(Given records)

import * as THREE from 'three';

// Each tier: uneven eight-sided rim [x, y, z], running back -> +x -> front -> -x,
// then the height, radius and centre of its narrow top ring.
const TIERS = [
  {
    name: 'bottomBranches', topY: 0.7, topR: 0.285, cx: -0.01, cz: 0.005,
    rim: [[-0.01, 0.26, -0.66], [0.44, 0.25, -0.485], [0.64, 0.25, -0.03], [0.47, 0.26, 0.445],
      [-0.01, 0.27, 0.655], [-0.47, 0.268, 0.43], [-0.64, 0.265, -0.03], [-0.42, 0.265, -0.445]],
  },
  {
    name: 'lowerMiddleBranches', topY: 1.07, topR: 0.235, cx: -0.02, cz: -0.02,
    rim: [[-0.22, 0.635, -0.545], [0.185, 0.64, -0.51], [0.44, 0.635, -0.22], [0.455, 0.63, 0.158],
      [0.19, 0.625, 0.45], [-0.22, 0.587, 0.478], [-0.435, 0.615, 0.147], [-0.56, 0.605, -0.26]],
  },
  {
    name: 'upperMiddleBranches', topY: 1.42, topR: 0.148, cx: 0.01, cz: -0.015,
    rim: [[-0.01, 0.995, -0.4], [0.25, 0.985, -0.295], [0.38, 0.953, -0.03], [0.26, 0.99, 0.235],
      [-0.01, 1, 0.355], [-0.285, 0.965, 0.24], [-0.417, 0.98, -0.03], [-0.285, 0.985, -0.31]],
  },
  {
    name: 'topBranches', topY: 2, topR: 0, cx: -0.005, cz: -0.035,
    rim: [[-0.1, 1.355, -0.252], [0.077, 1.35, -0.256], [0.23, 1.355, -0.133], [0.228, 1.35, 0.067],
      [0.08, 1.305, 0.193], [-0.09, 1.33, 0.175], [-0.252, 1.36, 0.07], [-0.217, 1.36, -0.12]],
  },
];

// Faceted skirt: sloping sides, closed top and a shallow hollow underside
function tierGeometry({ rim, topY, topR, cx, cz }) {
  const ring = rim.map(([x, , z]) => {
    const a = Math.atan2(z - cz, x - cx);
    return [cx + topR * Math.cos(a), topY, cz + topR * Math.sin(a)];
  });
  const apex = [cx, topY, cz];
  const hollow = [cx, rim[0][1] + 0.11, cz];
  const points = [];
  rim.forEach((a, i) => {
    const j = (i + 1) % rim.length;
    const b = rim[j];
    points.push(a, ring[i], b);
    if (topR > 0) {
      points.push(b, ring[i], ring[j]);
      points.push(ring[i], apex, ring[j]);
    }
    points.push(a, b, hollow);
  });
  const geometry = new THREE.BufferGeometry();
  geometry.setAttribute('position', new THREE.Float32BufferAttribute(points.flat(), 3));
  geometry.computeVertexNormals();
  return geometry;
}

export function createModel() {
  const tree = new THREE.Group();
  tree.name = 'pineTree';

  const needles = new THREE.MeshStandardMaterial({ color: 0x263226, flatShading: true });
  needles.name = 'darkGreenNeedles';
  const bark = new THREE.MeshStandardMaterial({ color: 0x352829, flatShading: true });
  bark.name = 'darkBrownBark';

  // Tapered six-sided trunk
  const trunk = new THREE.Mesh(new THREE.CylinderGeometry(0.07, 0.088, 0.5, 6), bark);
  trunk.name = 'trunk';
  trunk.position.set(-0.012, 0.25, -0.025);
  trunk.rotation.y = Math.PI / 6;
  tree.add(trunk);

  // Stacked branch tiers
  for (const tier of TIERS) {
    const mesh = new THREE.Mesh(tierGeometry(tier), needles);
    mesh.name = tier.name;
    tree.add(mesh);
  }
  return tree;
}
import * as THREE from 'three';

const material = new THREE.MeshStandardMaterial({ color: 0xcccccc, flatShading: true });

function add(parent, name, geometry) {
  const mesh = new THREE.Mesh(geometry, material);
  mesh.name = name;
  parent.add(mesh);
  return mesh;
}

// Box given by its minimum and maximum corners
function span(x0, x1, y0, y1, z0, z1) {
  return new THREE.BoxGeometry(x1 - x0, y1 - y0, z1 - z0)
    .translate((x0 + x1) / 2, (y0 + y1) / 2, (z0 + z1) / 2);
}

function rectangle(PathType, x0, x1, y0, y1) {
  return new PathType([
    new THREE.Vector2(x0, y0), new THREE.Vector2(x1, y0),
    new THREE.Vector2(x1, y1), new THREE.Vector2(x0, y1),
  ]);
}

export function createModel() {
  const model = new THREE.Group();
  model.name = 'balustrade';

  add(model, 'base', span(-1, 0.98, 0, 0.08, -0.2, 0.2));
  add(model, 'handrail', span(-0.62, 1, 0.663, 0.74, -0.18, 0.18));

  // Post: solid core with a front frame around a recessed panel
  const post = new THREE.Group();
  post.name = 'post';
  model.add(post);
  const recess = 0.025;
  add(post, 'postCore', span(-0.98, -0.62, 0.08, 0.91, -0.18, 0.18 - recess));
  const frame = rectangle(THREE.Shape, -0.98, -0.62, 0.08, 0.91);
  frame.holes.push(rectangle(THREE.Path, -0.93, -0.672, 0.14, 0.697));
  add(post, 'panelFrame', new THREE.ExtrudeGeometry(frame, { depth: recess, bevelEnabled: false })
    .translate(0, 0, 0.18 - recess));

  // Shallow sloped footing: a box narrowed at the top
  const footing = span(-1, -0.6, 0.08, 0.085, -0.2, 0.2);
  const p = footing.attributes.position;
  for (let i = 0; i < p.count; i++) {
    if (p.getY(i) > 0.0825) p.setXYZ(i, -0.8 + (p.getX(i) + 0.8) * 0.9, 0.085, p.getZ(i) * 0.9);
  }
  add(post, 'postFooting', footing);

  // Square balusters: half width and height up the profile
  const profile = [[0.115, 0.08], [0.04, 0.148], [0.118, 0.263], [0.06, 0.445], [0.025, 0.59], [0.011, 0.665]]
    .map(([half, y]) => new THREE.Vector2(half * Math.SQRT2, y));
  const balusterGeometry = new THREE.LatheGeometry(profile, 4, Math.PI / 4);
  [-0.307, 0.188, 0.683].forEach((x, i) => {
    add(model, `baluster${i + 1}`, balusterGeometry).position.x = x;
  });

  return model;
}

(End Given records)

Task item
Would you quote, exactly and only, the lines from the one containing "model.add(post);" to the end of the entries?

Response area
  model.add(post);
  const recess = 0.025;
  add(post, 'postCore', span(-0.98, -0.62, 0.08, 0.91, -0.18, 0.18 - recess));
  const frame = rectangle(THREE.Shape, -0.98, -0.62, 0.08, 0.91);
  frame.holes.push(rectangle(THREE.Path, -0.93, -0.672, 0.14, 0.697));
  add(post, 'panelFrame', new THREE.ExtrudeGeometry(frame, { depth: recess, bevelEnabled: false })
    .translate(0, 0, 0.18 - recess));

  // Shallow sloped footing: a box narrowed at the top
  const footing = span(-1, -0.6, 0.08, 0.085, -0.2, 0.2);
  const p = footing.attributes.position;
  for (let i = 0; i < p.count; i++) {
    if (p.getY(i) > 0.0825) p.setXYZ(i, -0.8 + (p.getX(i) + 0.8) * 0.9, 0.085, p.getZ(i) * 0.9);
  }
  add(post, 'postFooting', footing);

  // Square balusters: half width and height up the profile
  const profile = [[0.115, 0.08], [0.04, 0.148], [0.118, 0.263], [0.06, 0.445], [0.025, 0.59], [0.011, 0.665]]
    .map(([half, y]) => new THREE.Vector2(half * Math.SQRT2, y));
  const balusterGeometry = new THREE.LatheGeometry(profile, 4, Math.PI / 4);
  [-0.307, 0.188, 0.683].forEach((x, i) => {
    add(model, `baluster${i + 1}`, balusterGeometry).position.x = x;
  });

  return model;
}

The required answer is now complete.